> _The task_: Give back the records below verbatim, please, but without a single image.

> _Recorded data_:
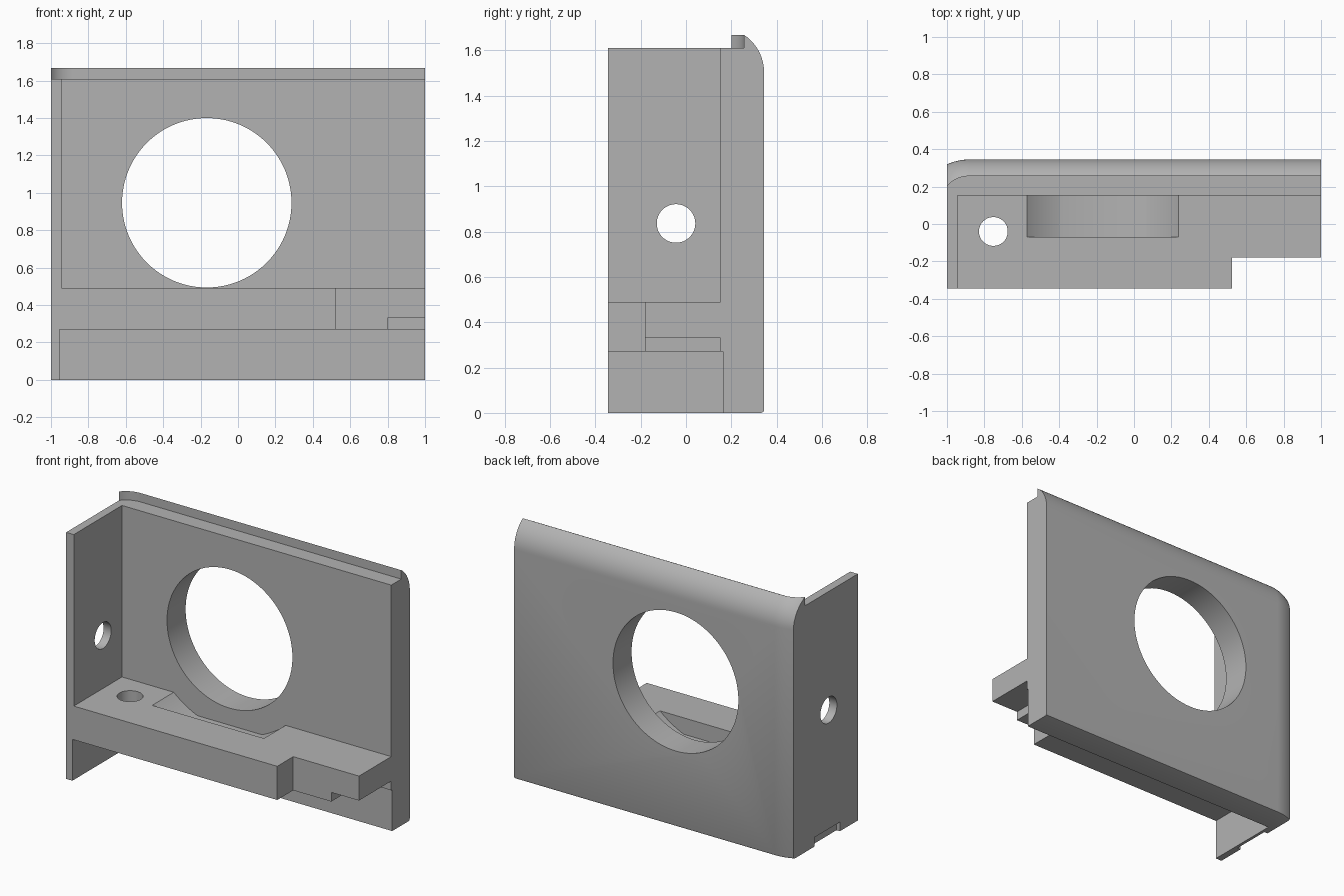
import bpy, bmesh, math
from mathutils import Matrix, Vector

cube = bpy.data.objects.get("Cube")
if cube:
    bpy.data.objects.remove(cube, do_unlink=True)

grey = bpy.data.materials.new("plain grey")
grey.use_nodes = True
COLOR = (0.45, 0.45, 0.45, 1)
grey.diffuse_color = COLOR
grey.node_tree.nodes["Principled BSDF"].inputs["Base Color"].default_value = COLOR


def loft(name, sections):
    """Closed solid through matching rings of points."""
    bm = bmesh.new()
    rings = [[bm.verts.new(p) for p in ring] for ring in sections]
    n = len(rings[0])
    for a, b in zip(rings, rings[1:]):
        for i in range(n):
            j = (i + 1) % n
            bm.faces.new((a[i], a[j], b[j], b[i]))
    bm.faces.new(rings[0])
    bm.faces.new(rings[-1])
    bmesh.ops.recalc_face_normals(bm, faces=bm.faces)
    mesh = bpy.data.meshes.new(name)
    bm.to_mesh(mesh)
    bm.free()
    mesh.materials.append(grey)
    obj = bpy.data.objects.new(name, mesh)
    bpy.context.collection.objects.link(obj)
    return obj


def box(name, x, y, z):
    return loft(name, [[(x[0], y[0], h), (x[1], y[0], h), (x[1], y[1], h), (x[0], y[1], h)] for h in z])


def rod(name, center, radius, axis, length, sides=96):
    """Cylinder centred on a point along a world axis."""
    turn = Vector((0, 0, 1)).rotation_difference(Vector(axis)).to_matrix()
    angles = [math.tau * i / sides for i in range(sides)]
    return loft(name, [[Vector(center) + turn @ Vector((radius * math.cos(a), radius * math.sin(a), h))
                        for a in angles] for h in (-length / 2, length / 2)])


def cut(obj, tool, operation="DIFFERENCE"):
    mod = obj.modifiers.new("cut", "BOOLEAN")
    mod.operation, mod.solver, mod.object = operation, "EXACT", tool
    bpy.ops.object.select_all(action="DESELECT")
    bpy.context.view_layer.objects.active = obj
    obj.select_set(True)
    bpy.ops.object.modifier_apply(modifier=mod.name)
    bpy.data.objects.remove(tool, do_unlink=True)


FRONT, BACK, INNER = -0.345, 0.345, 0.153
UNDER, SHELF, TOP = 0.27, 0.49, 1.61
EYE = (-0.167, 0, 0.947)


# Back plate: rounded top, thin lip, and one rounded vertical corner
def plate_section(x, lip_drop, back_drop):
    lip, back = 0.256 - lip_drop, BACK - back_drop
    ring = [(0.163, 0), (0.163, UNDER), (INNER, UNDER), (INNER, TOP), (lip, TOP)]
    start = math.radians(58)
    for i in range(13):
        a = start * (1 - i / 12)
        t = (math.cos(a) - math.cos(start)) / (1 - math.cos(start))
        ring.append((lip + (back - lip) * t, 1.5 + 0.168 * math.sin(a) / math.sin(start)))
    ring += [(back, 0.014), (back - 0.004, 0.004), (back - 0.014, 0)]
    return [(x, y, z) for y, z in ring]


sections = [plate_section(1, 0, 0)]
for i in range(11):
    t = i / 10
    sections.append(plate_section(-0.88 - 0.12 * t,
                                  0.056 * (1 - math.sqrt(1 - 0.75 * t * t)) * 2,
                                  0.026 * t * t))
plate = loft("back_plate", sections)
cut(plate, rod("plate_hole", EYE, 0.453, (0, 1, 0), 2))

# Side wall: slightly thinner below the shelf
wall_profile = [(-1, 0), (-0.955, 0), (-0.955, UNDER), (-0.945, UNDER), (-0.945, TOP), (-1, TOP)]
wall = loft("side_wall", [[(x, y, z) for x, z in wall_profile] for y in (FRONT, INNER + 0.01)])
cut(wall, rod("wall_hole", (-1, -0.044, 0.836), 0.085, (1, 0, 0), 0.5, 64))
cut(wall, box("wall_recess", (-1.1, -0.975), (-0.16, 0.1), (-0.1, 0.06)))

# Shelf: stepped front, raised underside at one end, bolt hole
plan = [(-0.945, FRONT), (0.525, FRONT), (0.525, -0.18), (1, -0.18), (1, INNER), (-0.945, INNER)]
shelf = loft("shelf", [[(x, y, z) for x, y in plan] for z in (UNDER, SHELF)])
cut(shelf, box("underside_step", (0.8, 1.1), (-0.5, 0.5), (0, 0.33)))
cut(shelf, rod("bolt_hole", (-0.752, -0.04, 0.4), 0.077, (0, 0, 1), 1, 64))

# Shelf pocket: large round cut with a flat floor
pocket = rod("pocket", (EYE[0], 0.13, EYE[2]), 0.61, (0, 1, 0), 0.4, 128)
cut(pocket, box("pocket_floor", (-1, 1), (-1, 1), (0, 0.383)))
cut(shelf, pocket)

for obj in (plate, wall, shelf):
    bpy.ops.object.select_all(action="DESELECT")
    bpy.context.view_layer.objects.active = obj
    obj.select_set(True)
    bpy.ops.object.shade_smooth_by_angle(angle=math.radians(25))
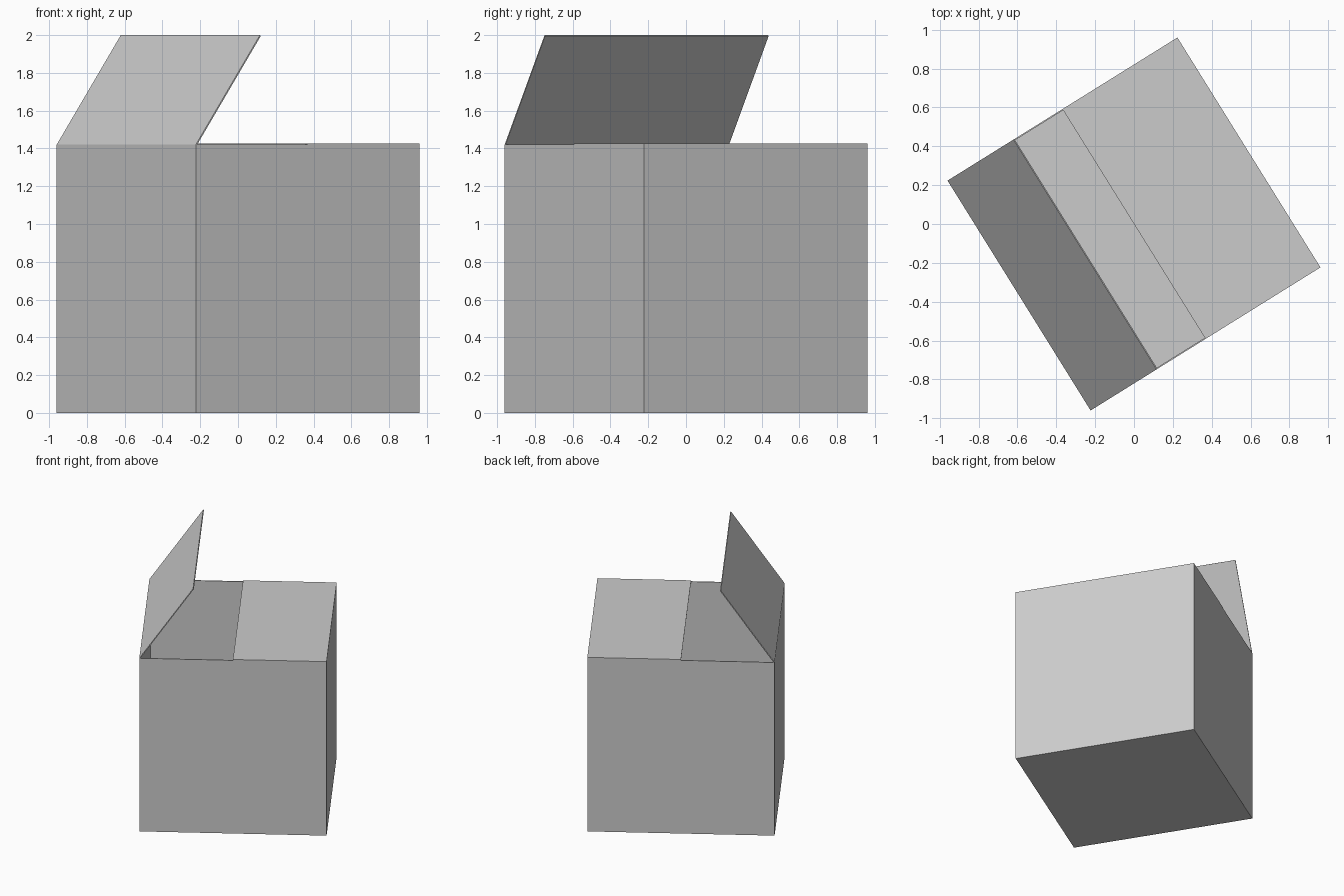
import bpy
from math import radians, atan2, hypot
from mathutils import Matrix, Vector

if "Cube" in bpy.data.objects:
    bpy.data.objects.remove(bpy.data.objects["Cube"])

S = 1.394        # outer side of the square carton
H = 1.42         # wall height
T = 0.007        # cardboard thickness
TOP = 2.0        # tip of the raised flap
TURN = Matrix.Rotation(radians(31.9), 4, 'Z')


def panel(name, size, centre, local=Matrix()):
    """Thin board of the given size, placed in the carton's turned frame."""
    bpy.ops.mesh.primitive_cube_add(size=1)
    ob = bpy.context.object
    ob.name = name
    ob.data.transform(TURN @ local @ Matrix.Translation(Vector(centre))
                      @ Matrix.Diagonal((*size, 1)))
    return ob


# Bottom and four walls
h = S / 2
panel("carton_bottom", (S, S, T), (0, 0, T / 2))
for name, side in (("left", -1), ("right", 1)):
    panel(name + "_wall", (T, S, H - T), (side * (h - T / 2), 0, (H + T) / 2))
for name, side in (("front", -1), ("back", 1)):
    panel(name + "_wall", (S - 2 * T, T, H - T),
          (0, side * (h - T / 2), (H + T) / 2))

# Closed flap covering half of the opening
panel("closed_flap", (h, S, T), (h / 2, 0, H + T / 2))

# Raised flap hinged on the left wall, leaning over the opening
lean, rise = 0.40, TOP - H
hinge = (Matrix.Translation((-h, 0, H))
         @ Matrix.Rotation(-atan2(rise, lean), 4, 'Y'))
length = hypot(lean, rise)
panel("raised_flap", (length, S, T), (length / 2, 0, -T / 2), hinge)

> _Task output_:
import bpy, bmesh, math
from mathutils import Matrix, Vector

cube = bpy.data.objects.get("Cube")
if cube:
    bpy.data.objects.remove(cube, do_unlink=True)

grey = bpy.data.materials.new("plain grey")
grey.use_nodes = True
COLOR = (0.45, 0.45, 0.45, 1)
grey.diffuse_color = COLOR
grey.node_tree.nodes["Principled BSDF"].inputs["Base Color"].default_value = COLOR


def loft(name, sections):
    """Closed solid through matching rings of points."""
    bm = bmesh.new()
    rings = [[bm.verts.new(p) for p in ring] for ring in sections]
    n = len(rings[0])
    for a, b in zip(rings, rings[1:]):
        for i in range(n):
            j = (i + 1) % n
            bm.faces.new((a[i], a[j], b[j], b[i]))
    bm.faces.new(rings[0])
    bm.faces.new(rings[-1])
    bmesh.ops.recalc_face_normals(bm, faces=bm.faces)
    mesh = bpy.data.meshes.new(name)
    bm.to_mesh(mesh)
    bm.free()
    mesh.materials.append(grey)
    obj = bpy.data.objects.new(name, mesh)
    bpy.context.collection.objects.link(obj)
    return obj


def box(name, x, y, z):
    return loft(name, [[(x[0], y[0], h), (x[1], y[0], h), (x[1], y[1], h), (x[0], y[1], h)] for h in z])


def rod(name, center, radius, axis, length, sides=96):
    """Cylinder centred on a point along a world axis."""
    turn = Vector((0, 0, 1)).rotation_difference(Vector(axis)).to_matrix()
    angles = [math.tau * i / sides for i in range(sides)]
    return loft(name, [[Vector(center) + turn @ Vector((radius * math.cos(a), radius * math.sin(a), h))
                        for a in angles] for h in (-length / 2, length / 2)])


def cut(obj, tool, operation="DIFFERENCE"):
    mod = obj.modifiers.new("cut", "BOOLEAN")
    mod.operation, mod.solver, mod.object = operation, "EXACT", tool
    bpy.ops.object.select_all(action="DESELECT")
    bpy.context.view_layer.objects.active = obj
    obj.select_set(True)
    bpy.ops.object.modifier_apply(modifier=mod.name)
    bpy.data.objects.remove(tool, do_unlink=True)


FRONT, BACK, INNER = -0.345, 0.345, 0.153
UNDER, SHELF, TOP = 0.27, 0.49, 1.61
EYE = (-0.167, 0, 0.947)


# Back plate: rounded top, thin lip, and one rounded vertical corner
def plate_section(x, lip_drop, back_drop):
    lip, back = 0.256 - lip_drop, BACK - back_drop
    ring = [(0.163, 0), (0.163, UNDER), (INNER, UNDER), (INNER, TOP), (lip, TOP)]
    start = math.radians(58)
    for i in range(13):
        a = start * (1 - i / 12)
        t = (math.cos(a) - math.cos(start)) / (1 - math.cos(start))
        ring.append((lip + (back - lip) * t, 1.5 + 0.168 * math.sin(a) / math.sin(start)))
    ring += [(back, 0.014), (back - 0.004, 0.004), (back - 0.014, 0)]
    return [(x, y, z) for y, z in ring]


sections = [plate_section(1, 0, 0)]
for i in range(11):
    t = i / 10
    sections.append(plate_section(-0.88 - 0.12 * t,
                                  0.056 * (1 - math.sqrt(1 - 0.75 * t * t)) * 2,
                                  0.026 * t * t))
plate = loft("back_plate", sections)
cut(plate, rod("plate_hole", EYE, 0.453, (0, 1, 0), 2))

# Side wall: slightly thinner below the shelf
wall_profile = [(-1, 0), (-0.955, 0), (-0.955, UNDER), (-0.945, UNDER), (-0.945, TOP), (-1, TOP)]
wall = loft("side_wall", [[(x, y, z) for x, z in wall_profile] for y in (FRONT, INNER + 0.01)])
cut(wall, rod("wall_hole", (-1, -0.044, 0.836), 0.085, (1, 0, 0), 0.5, 64))
cut(wall, box("wall_recess", (-1.1, -0.975), (-0.16, 0.1), (-0.1, 0.06)))

# Shelf: stepped front, raised underside at one end, bolt hole
plan = [(-0.945, FRONT), (0.525, FRONT), (0.525, -0.18), (1, -0.18), (1, INNER), (-0.945, INNER)]
shelf = loft("shelf", [[(x, y, z) for x, y in plan] for z in (UNDER, SHELF)])
cut(shelf, box("underside_step", (0.8, 1.1), (-0.5, 0.5), (0, 0.33)))
cut(shelf, rod("bolt_hole", (-0.752, -0.04, 0.4), 0.077, (0, 0, 1), 1, 64))

# Shelf pocket: large round cut with a flat floor
pocket = rod("pocket", (EYE[0], 0.13, EYE[2]), 0.61, (0, 1, 0), 0.4, 128)
cut(pocket, box("pocket_floor", (-1, 1), (-1, 1), (0, 0.383)))
cut(shelf, pocket)

for obj in (plate, wall, shelf):
    bpy.ops.object.select_all(action="DESELECT")
    bpy.context.view_layer.objects.active = obj
    obj.select_set(True)
    bpy.ops.object.shade_smooth_by_angle(angle=math.radians(25))
import bpy
from math import radians, atan2, hypot
from mathutils import Matrix, Vector

if "Cube" in bpy.data.objects:
    bpy.data.objects.remove(bpy.data.objects["Cube"])

S = 1.394        # outer side of the square carton
H = 1.42         # wall height
T = 0.007        # cardboard thickness
TOP = 2.0        # tip of the raised flap
TURN = Matrix.Rotation(radians(31.9), 4, 'Z')


def panel(name, size, centre, local=Matrix()):
    """Thin board of the given size, placed in the carton's turned frame."""
    bpy.ops.mesh.primitive_cube_add(size=1)
    ob = bpy.context.object
    ob.name = name
    ob.data.transform(TURN @ local @ Matrix.Translation(Vector(centre))
                      @ Matrix.Diagonal((*size, 1)))
    return ob


# Bottom and four walls
h = S / 2
panel("carton_bottom", (S, S, T), (0, 0, T / 2))
for name, side in (("left", -1), ("right", 1)):
    panel(name + "_wall", (T, S, H - T), (side * (h - T / 2), 0, (H + T) / 2))
for name, side in (("front", -1), ("back", 1)):
    panel(name + "_wall", (S - 2 * T, T, H - T),
          (0, side * (h - T / 2), (H + T) / 2))

# Closed flap covering half of the opening
panel("closed_flap", (h, S, T), (h / 2, 0, H + T / 2))

# Raised flap hinged on the left wall, leaning over the opening
lean, rise = 0.40, TOP - H
hinge = (Matrix.Translation((-h, 0, H))
         @ Matrix.Rotation(-atan2(rise, lean), 4, 'Y'))
length = hypot(lean, rise)
panel("raised_flap", (length, S, T), (length / 2, 0, -T / 2), hinge)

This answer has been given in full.